[REQUIRED ACTION] Retrieve all lines below that have the string "range".
**** EXTRACTED MATERIAL ****
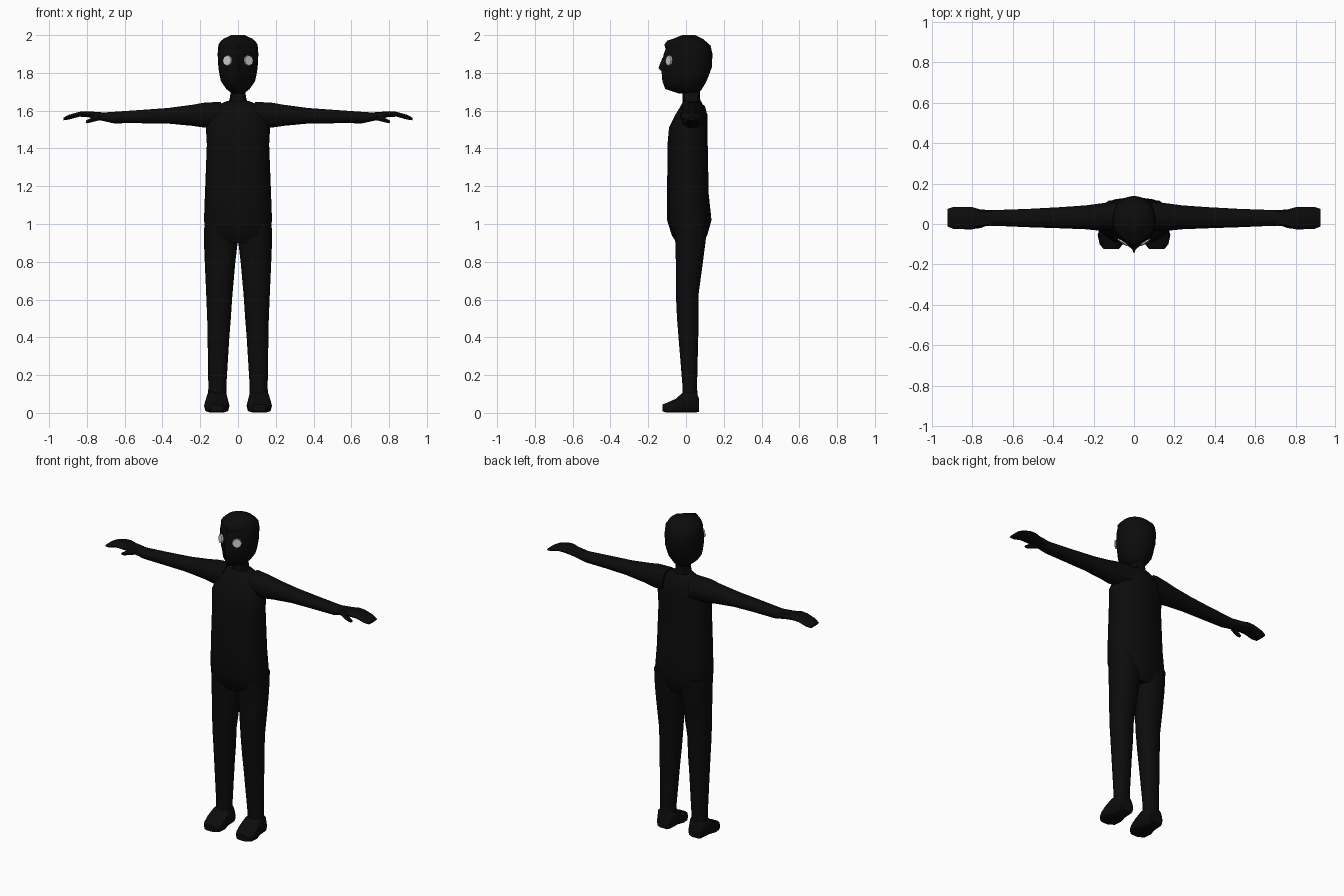
import bpy, bmesh, math
from mathutils import Vector

if "Cube" in bpy.data.objects:
    bpy.data.objects.remove(bpy.data.objects["Cube"])


def material(name, value):
    m = bpy.data.materials.new(name)
    m.diffuse_color = (value, value, value, 1)
    m.use_nodes = True
    m.node_tree.nodes["Principled BSDF"].inputs["Base Color"].default_value = m.diffuse_color
    return m


BLACK = material("black", 0.0035)
WHITE = material("eye white", 0.6)


def finish(name, bm, mat, angle=50):
    bmesh.ops.recalc_face_normals(bm, faces=bm.faces)
    me = bpy.data.meshes.new(name)
    bm.to_mesh(me)
    bm.free()
    me.materials.append(mat)
    ob = bpy.data.objects.new(name, me)
    bpy.context.collection.objects.link(ob)
    bpy.ops.object.select_all(action='DESELECT')
    ob.select_set(True)
    bpy.context.view_layer.objects.active = ob
    bpy.ops.object.shade_smooth_by_angle(angle=math.radians(angle))
    return ob


def skin(bm, rings):
    """Bridge matching rings of points and cap both ends."""
    vs = [[bm.verts.new(p) for p in r] for r in rings]
    n = len(vs[0])
    for a, b in zip(vs, vs[1:]):
        for i in range(n):
            j = (i + 1) % n
            bm.faces.new((a[i], a[j], b[j], b[i]))
    bm.faces.new(vs[0])
    bm.faces.new(vs[-1])


def loft(name, sections, axis='z', n=12, power=0.85, sides=(1,)):
    """sections: position on axis, min and max of first and second cross axis."""
    for s in sides:
        rings = []
        for t, a0, a1, b0, b1 in sections:
            ring = []
            for i in range(n):
                w = math.tau * i / n
                c, d = math.cos(w), math.sin(w)
                a = (a0 + a1) / 2 + (a1 - a0) / 2 * math.copysign(abs(c) ** power, c)
                b = (b0 + b1) / 2 + (b1 - b0) / 2 * math.copysign(abs(d) ** power, d)
                p = {'z': (a, b, t), 'x': (t, a, b), 'y': (a, t, b)}[axis]
                ring.append((p[0] * s, p[1], p[2]))
            rings.append(ring)
        bm = bmesh.new()
        skin(bm, rings)
        label = name if len(sides) == 1 else ("right_" if s < 0 else "left_") + name
        finish(label, bm, BLACK)


BOTH = (1, -1)

# Torso and neck
loft("torso", [
    (0.90, -.13, .13, -.05, .09), (0.94, -.17, .17, -.075, .112),
    (1.02, -.18, .18, -.10, .135), (1.16, -.175, .175, -.10, .12),
    (1.42, -.165, .165, -.098, .115), (1.51, -.17, .17, -.09, .115),
    (1.58, -.15, .15, -.055, .113), (1.63, -.11, .11, -.025, .09),
    (1.65, -.06, .06, -.015, .08)])
loft("neck", [
    (1.61, -.07, .07, -.02, .085), (1.66, -.045, .045, -.018, .075),
    (1.70, -.038, .038, -.02, .075), (1.76, -.04, .04, -.02, .08)], n=8)

# Legs
loft("leg", [
    (1.02, .01, .178, -.07, .12), (0.90, .002, .18, -.06, .106),
    (0.80, .014, .176, -.057, .093), (0.62, .03, .168, -.056, .068),
    (0.50, .038, .163, -.05, .07), (0.40, .046, .161, -.042, .067),
    (0.14, .062, .157, -.02, .06), (0.05, .06, .16, -.02, .065)],
    n=10, sides=BOTH)

# Feet, heel to toe
loft("foot", [
    (.07, .065, .155, .005, .075), (.05, .058, .165, 0, .12),
    (-.01, .055, .168, 0, .115), (-.055, .045, .18, 0, .075),
    (-.10, .055, .17, 0, .055), (-.125, .075, .15, .008, .045)],
    axis='y', n=10, power=.55, sides=BOTH)

# Arms
loft("arm", [
    (.09, -.03, .112, 1.51, 1.65), (.18, -.032, .10, 1.508, 1.645),
    (.24, -.026, .092, 1.517, 1.634), (.37, -.021, .083, 1.53, 1.616),
    (.52, -.016, .075, 1.532, 1.605), (.66, -.01, .07, 1.532, 1.595),
    (.73, -.008, .068, 1.548, 1.59)],
    axis='x', n=10, sides=BOTH)

# Flat hands with arched fingers and a lowered thumb
loft("hand", [
    (.70, -.008, .068, 1.545, 1.59), (.76, -.012, .072, 1.558, 1.594),
    (.80, -.026, .083, 1.567, 1.597), (.84, -.026, .084, 1.568, 1.594),
    (.895, -.024, .084, 1.553, 1.578), (.924, -.012, .074, 1.549, 1.563)],
    axis='x', n=8, power=.6, sides=BOTH)
loft("thumb", [
    (.72, -.006, .03, 1.55, 1.58), (.76, -.02, .012, 1.541, 1.572),
    (.79, -.024, .004, 1.534, 1.557), (.806, -.02, -.002, 1.535, 1.547)],
    axis='x', n=6, sides=BOTH)

# Head: rounded back, wedge-shaped face
HEAD = [  # z, half width, front y, back y
    (1.69, .03, -.035, .065), (1.715, .062, -.11, .085), (1.755, .09, -.125, .108),
    (1.79, .098, -.128, .122), (1.83, .104, -.132, .137), (1.90, .108, -.118, .14),
    (1.945, .104, -.10, .13), (1.98, .078, -.07, .09), (2.0, .035, -.02, .05)]


def head_ring(z, w, front, back):
    mid = .025
    pts = []
    for i in range(9):
        t = math.pi * i / 8
        pts.append((w * math.cos(t), mid + (back - mid) * math.sin(t), z))
    f = front - mid
    for x, y in ((-.95, .4), (-.5, .74), (0, 1), (.5, .74), (.95, .4)):
        pts.append((w * x, mid + f * y, z))
    return pts


bm = bmesh.new()
skin(bm, [head_ring(*s) for s in HEAD])
finish("head", bm, BLACK)

# Nose
bm = bmesh.new()
skin(bm, [[(-.008, -.105, 1.88), (.008, -.105, 1.88), (0, -.125, 1.88)],
          [(-.016, -.11, 1.825), (.016, -.11, 1.825), (0, -.146, 1.825)],
          [(-.01, -.11, 1.81), (.01, -.11, 1.81), (0, -.132, 1.81)]])
finish("nose", bm, BLACK)

# Hair fringe jutting over the brow
fringe = []
for z, w, f in ((1.925, .101, -.108), (1.95, .103, -.115),
                (1.97, .09, -.10), (1.99, .05, -.04)):
    fringe.append(head_ring(z, w, f, .07))
bm = bmesh.new()
skin(bm, fringe)
finish("hair_fringe", bm, BLACK)

# Eyes: thin eight-sided plates lying on the slanted face planes
for s in BOTH:
    normal = Vector((s * .55, -.83, .08)).normalized()
    bm = bmesh.new()
    bmesh.ops.create_cone(bm, cap_ends=True, segments=8, radius1=.029,
                          radius2=.027, depth=.009)
    rot = normal.to_track_quat('Z', 'Y').to_matrix()
    bmesh.ops.rotate(bm, verts=bm.verts, matrix=rot)
    bmesh.ops.translate(bm, verts=bm.verts, vec=Vector((s * .054, -.0875, 1.865)) + normal * .004)
    finish(("left_" if s > 0 else "right_") + "eye", bm, WHITE, 30)
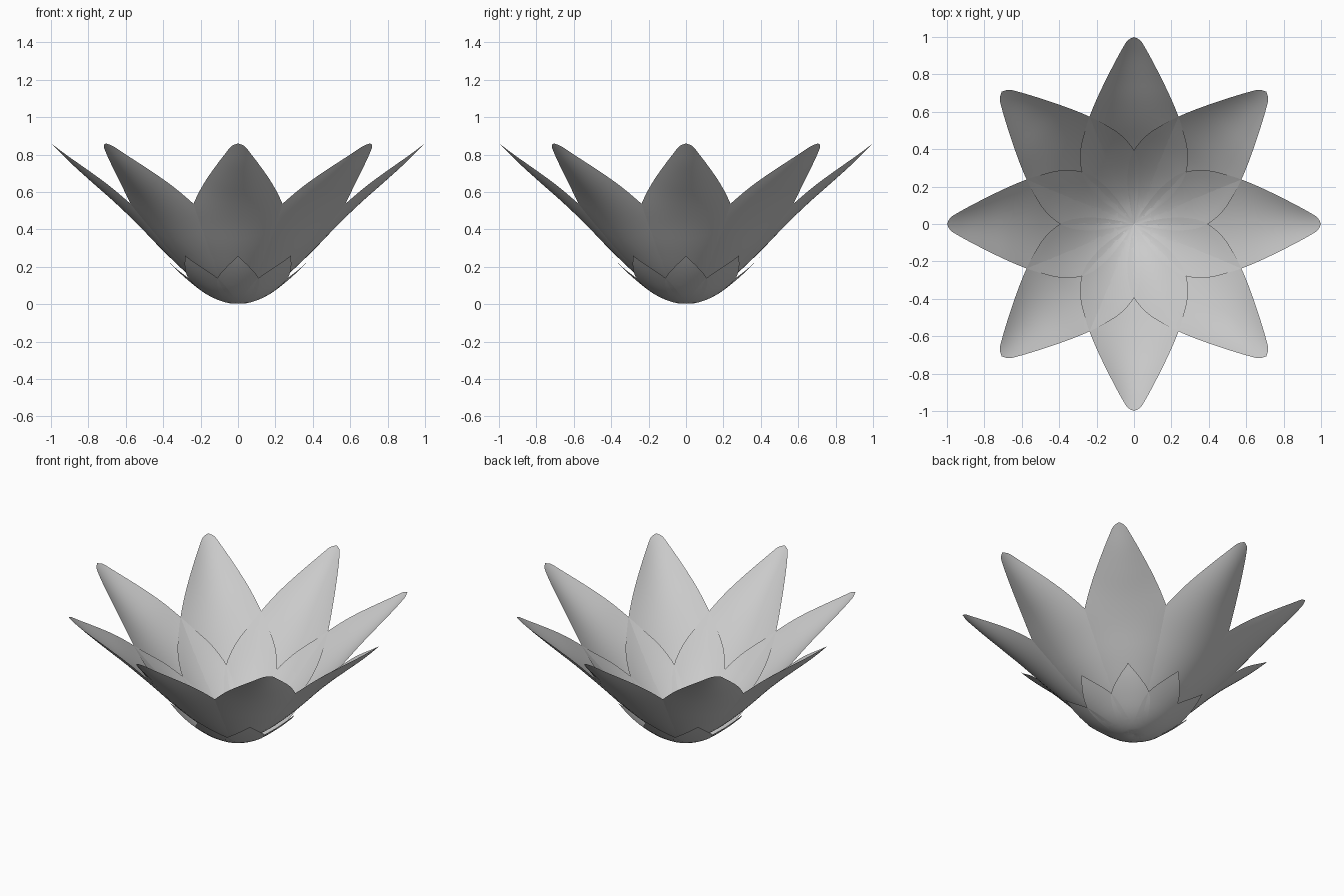
import bpy, bmesh, math

if "Cube" in bpy.data.objects:
    bpy.data.objects.remove(bpy.data.objects["Cube"])


def sample(pts, x):
    """Smooth (cubic Hermite) interpolation through (x, y) points."""
    n = len(pts)

    def slope(i):
        a, b = pts[max(i - 1, 0)], pts[min(i + 1, n - 1)]
        return (b[1] - a[1]) / (b[0] - a[0])

    i = 0
    while i < n - 2 and x > pts[i + 1][0]:
        i += 1
    (x0, y0), (x1, y1) = pts[i], pts[i + 1]
    h = x1 - x0
    t = (x - x0) / h
    if t > 1:
        return y1 + (x - x1) * slope(n - 1)
    return ((2*t**3 - 3*t**2 + 1) * y0 + (t**3 - 2*t**2 + t) * h * slope(i)
            + (3*t**2 - 2*t**3) * y1 + (t**3 - t**2) * h * slope(i + 1))


def leaf_mesh(name, profile, width, curl, rows, cols):
    """Cupped leaf along +x: bowl profile, half width and extra edge lift."""
    bm = bmesh.new()
    r0, r1 = profile[0][0], profile[-1][0]
    grid = []
    for i in range(rows + 1):
        s = i / rows
        r = r0 + (r1 - r0) * math.sin(s * math.pi / 2)   # denser at the tip
        w = max(sample(width, r), 0.0005)
        row = []
        for j in range(cols + 1):
            u = 2 * j / cols - 1
            y = u * w
            z = sample(profile, math.hypot(r, y) if r > 0 else r)
            row.append(bm.verts.new((r, y, z + sample(curl, r) * u * u)))
        grid.append(row)
    for i in range(rows):
        for j in range(cols):
            bm.faces.new((grid[i][j], grid[i + 1][j],
                          grid[i + 1][j + 1], grid[i][j + 1]))
    bmesh.ops.remove_doubles(bm, verts=bm.verts, dist=0.0004)
    for f in bm.faces:
        f.smooth = True
    me = bpy.data.meshes.new(name)
    bm.to_mesh(me)
    bm.free()
    return me


def ring(name, mesh, count):
    for k in range(count):
        ob = bpy.data.objects.new(f"{name}_{k + 1}", mesh)
        ob.rotation_euler.z = k * 2 * math.pi / count
        bpy.context.collection.objects.link(ob)


# Large petals
petal = leaf_mesh(
    "petal",
    [(0, 0.02), (0.12, 0.055), (0.25, 0.145), (0.4, 0.285), (0.535, 0.425),
     (0.66, 0.545), (0.79, 0.66), (0.9, 0.76), (1, 0.86)],
    [(0, 0), (0.06, 0.09), (0.14, 0.19), (0.25, 0.27), (0.38, 0.288),
     (0.5, 0.262), (0.6, 0.228), (0.72, 0.175), (0.85, 0.11), (0.95, 0.055),
     (0.985, 0.03), (1, 0)],
    [(0, 0), (0.25, 0.015), (0.5, 0.02), (0.7, 0.04), (0.85, 0.03), (1, 0)],
    36, 16)
ring("petal", petal, 8)

# Small sepals hugging the underside
sepal = leaf_mesh(
    "sepal",
    [(-0.05, 0.025), (0.02, 0.003), (0.1, 0.02), (0.18, 0.06), (0.27, 0.13),
     (0.34, 0.195), (0.4, 0.26)],
    [(-0.05, 0.01), (0.02, 0.05), (0.1, 0.08), (0.2, 0.11), (0.27, 0.108),
     (0.34, 0.062), (0.4, 0)],
    [(-0.05, 0), (0.1, 0), (0.25, -0.005), (0.4, 0)],
    18, 10)
ring("sepal", sepal, 8)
****
[YOUR RESPONSE]
        for i in range(n):
            for i in range(n):
    for i in range(9):
    for i in range(rows + 1):
        for j in range(cols + 1):
    for i in range(rows):
        for j in range(cols):
    for k in range(count):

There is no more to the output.